Where the string "return" shows up in a line of the records, copy that line.
START Records for the task
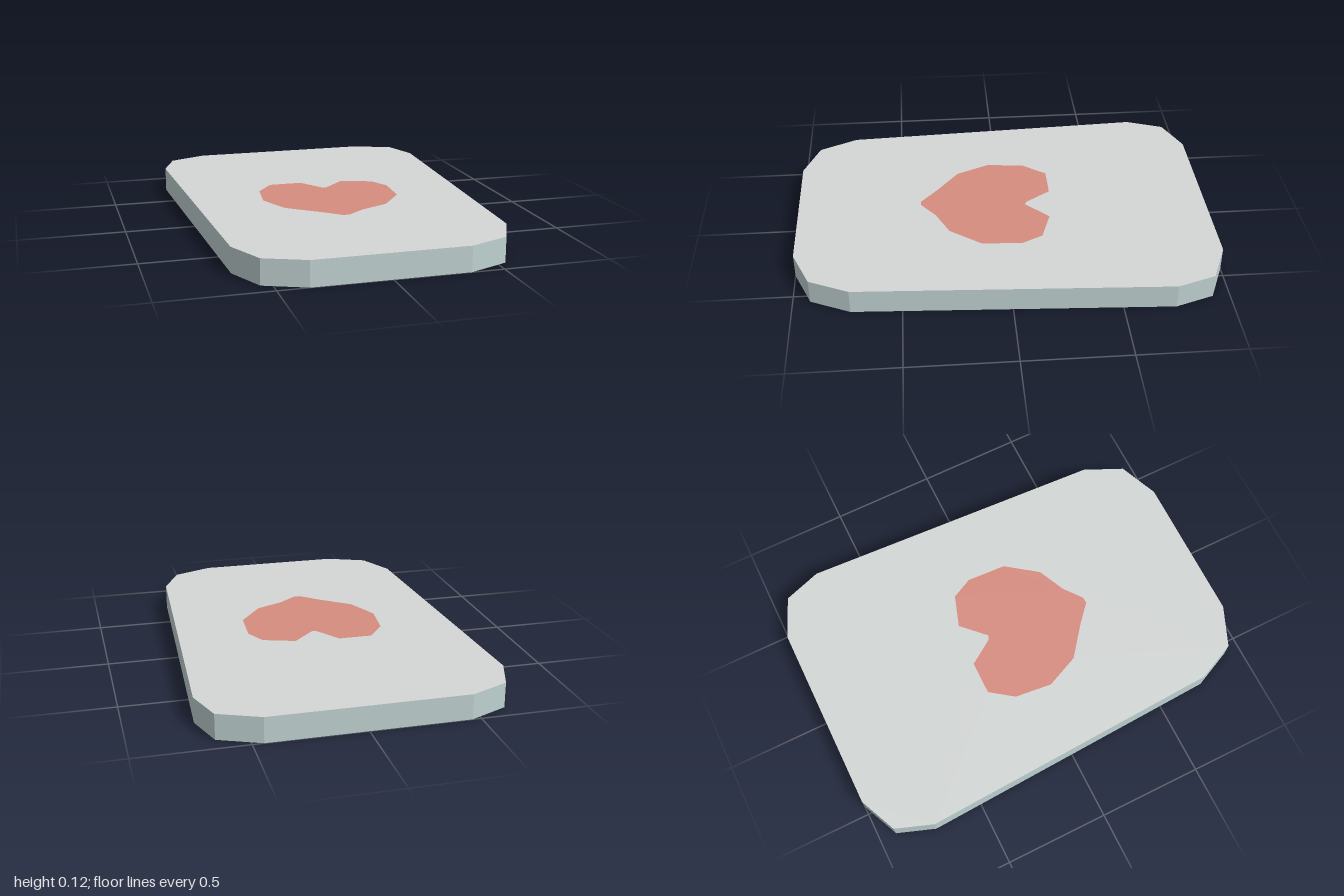
import * as THREE from 'three';

const HEIGHT = 0.118;

// Outlines as [x, z], clockwise seen from above
const SLAB = [
  [-0.46, -1], [0.45, -1], [0.64, -0.92], [0.70, -0.74], [0.625, 0.735], [0.54, 0.92],
  [0.35, 1], [-0.36, 1], [-0.55, 0.92], [-0.635, 0.735], [-0.705, -0.74], [-0.64, -0.92],
];
const HEART = [
  [-0.24, -0.24], [-0.08, -0.24], [0, -0.12], [0.02, -0.11], [0.13, -0.22], [0.28, -0.17],
  [0.33, -0.07], [0.32, 0.12], [0.21, 0.27], [0.08, 0.33], [-0.01, 0.4], [-0.04, 0.4],
  [-0.13, 0.32], [-0.27, 0.21], [-0.34, 0.05], [-0.32, -0.13],
];

// Flat horizontal face at the top (side = 1) or the bottom (side = -1)
function face(outline, hole, side) {
  const toPoints = (list) => list.map(([x, z]) => new THREE.Vector2(x, -z * side));
  const shape = new THREE.Shape(toPoints(outline));
  if (hole) shape.holes.push(new THREE.Path(toPoints(hole)));
  const geometry = new THREE.ShapeGeometry(shape);
  geometry.rotateX(-side * Math.PI / 2);
  geometry.translate(0, side > 0 ? HEIGHT : 0, 0);
  return geometry;
}

// Upright band around an outline
function wall(outline) {
  const positions = [];
  outline.forEach(([ax, az], i) => {
    const [bx, bz] = outline[(i + 1) % outline.length];
    positions.push(ax, 0, az, ax, HEIGHT, az, bx, HEIGHT, bz);
    positions.push(ax, 0, az, bx, HEIGHT, bz, bx, 0, bz);
  });
  const geometry = new THREE.BufferGeometry();
  geometry.setAttribute('position', new THREE.Float32BufferAttribute(positions, 3));
  geometry.computeVertexNormals();
  return geometry;
}

export function createModel() {
  const group = new THREE.Group();
  group.name = 'heartSlab';

  const material = (name, color) => {
    const m = new THREE.MeshStandardMaterial({ color });
    m.name = name;
    return m;
  };
  const paleGrey = material('paleGrey', 0xd3d7d5);
  const blueGrey = material('blueGrey', 0xbfd1d0);
  const coral = material('coral', 0xd78d80);

  const add = (name, geometry, mat) => {
    const mesh = new THREE.Mesh(geometry, mat);
    mesh.name = name;
    group.add(mesh);
  };

  // Rim, then the two faces with the heart inlaid in each
  add('rim', wall(SLAB), blueGrey);
  for (const [label, side] of [['top', 1], ['bottom', -1]]) {
    add(label + 'Face', face(SLAB, HEART, side), paleGrey);
    add(label + 'Heart', face(HEART, null, side), coral);
  }
  return group;
}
END Records for the task
» Task response:
  return geometry;
  return geometry;
    return m;
  return group;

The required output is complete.